2013 Annual Review & Outlook - Maritime

With much of Europe mired in recession, the U.S. economy chugging along slowly and Asia growing at its slowest rate in years, it's looking like another year of slow growth for U.S. containerized imports and exports. But even slow growth is better than what the Asia-Europe trade may be facing. And, with an armada of new, big ships scheduled to enter service this year, ocean carriers will be challenged to sustain the level of rates they achieved in 2012, when they managed supply and demand through a combination of slow-steaming, idling of vessels and consolidation. Shipping in other trades looks more optimistic. The near-sourcing trend that has shifted more manufacturing to Mexico and South America, combined with strong automobile production and new trade agreements, is bolstering the U.S.-Latin America market. And in the Far East, the intra-Asia trade again is likely to post the most rapid growth of any trade, driven by the manufacturing prowess of China and Southeast Asia and a growing, consumer-minded middle class.

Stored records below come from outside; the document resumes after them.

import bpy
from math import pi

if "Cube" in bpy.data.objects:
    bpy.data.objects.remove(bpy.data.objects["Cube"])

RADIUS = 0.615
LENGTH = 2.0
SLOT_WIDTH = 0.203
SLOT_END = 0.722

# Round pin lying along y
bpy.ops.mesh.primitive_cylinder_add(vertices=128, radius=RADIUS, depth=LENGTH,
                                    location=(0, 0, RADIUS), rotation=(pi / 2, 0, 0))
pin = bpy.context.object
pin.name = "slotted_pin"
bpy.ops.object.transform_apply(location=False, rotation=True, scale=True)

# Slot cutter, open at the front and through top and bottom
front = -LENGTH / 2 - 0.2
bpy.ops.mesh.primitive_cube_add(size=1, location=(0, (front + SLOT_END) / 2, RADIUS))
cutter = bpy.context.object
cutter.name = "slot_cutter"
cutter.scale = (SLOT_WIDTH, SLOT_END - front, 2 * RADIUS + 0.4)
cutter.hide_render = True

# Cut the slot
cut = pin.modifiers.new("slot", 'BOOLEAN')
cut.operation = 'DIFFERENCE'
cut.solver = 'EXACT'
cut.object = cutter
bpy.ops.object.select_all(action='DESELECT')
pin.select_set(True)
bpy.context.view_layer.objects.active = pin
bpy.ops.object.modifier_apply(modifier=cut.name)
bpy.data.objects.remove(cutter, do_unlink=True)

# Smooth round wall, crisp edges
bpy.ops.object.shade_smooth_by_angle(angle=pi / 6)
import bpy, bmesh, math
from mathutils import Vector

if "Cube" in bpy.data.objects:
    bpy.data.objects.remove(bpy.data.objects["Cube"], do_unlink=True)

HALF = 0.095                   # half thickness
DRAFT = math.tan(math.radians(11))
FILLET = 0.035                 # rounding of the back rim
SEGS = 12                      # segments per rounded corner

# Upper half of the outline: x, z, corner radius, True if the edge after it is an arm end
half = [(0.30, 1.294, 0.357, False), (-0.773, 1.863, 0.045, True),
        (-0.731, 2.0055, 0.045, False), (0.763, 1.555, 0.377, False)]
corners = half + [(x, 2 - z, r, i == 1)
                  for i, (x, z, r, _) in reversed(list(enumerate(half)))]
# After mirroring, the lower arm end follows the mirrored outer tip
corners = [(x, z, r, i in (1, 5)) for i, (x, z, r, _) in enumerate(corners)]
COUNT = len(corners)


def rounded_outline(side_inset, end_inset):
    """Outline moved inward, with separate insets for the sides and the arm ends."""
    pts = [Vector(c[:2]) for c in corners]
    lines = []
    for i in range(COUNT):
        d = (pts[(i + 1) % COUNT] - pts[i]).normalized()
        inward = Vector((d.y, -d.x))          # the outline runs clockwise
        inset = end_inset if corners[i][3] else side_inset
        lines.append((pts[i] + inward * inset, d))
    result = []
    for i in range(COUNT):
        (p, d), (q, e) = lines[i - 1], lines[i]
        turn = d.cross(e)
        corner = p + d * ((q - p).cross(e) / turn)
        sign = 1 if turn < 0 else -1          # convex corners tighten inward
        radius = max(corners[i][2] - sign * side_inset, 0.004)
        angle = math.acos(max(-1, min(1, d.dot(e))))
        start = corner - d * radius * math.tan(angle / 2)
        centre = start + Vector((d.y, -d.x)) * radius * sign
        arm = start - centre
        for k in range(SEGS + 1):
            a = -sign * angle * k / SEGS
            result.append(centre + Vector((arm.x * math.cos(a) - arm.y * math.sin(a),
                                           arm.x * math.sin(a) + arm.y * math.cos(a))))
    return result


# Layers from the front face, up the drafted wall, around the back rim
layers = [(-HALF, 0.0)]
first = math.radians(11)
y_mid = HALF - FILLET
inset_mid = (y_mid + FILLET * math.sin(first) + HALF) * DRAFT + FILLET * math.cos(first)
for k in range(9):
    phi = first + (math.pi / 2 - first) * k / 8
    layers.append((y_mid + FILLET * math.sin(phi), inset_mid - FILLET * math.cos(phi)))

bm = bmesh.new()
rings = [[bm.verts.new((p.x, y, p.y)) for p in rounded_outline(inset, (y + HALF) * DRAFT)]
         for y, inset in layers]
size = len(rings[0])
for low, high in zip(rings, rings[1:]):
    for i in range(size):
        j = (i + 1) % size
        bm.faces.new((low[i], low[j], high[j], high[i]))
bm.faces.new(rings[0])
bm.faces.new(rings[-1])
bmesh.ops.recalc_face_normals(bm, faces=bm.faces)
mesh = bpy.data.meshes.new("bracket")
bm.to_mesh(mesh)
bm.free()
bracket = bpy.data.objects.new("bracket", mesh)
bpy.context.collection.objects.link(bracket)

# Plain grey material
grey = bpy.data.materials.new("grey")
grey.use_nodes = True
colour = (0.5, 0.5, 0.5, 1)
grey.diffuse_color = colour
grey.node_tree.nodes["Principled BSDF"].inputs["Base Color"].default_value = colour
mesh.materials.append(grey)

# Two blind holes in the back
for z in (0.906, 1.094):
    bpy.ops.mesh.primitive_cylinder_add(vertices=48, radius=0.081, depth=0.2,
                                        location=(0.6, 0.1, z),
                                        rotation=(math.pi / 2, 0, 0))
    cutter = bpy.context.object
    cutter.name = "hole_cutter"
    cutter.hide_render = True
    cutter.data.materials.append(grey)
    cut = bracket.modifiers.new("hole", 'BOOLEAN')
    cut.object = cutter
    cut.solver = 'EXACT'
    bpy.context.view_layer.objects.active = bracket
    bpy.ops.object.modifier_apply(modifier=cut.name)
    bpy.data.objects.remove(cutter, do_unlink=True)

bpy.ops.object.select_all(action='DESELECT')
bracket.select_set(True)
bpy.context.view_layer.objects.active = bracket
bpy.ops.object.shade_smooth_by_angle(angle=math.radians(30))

Index of all Annual Review & Outlook comments, alphabetical by company

14,000-TEU APL Temasek container ship
16 Apr 2013
Singapore-based APL appears poised for a turnaround as it takes delivery of new fuel-efficient ships and reorganizes its global network to take advantage of the vessels’ lower slot costs.
Roller coaster under cloudy skies
20 Mar 2013
The lingering economic recession in Europe will set off a cascading of vessels that will result in another year of volatile freight rates in the U.S. import trade from Asia, according to an international maritime industry analyst.
US Auto Industry in High Gear
15 Feb 2013
Va-roooom! Auto parts shipments been gaining speed for three years since the Great Recession, and they’re poised to accelerate further in 2013.
12 Feb 2013
Last year’s drought in the Midwest, the worst since 1956, slowed U.S. agricultural exports, but the farm sector in 2012 still was on pace to set a second consecutive record in terms of total value of exports.
big rig
30 Jan 2013
A looming driver shortage, rate increases and equipment dislocations are the main challenges that cargo interests will encounter over the next two years as the U.S. economic recovery continues, transportation experts told a Journal of Commerce Webcast Tuesday.

Commentary

2012’s container shipping rally produced rising freight rates that brought liner operators back to profitability. But with the market at another ebb, liner companies collectively must keep a cool head and resist the temptation to engage in a price war that would jeopardize a sustainable recovery.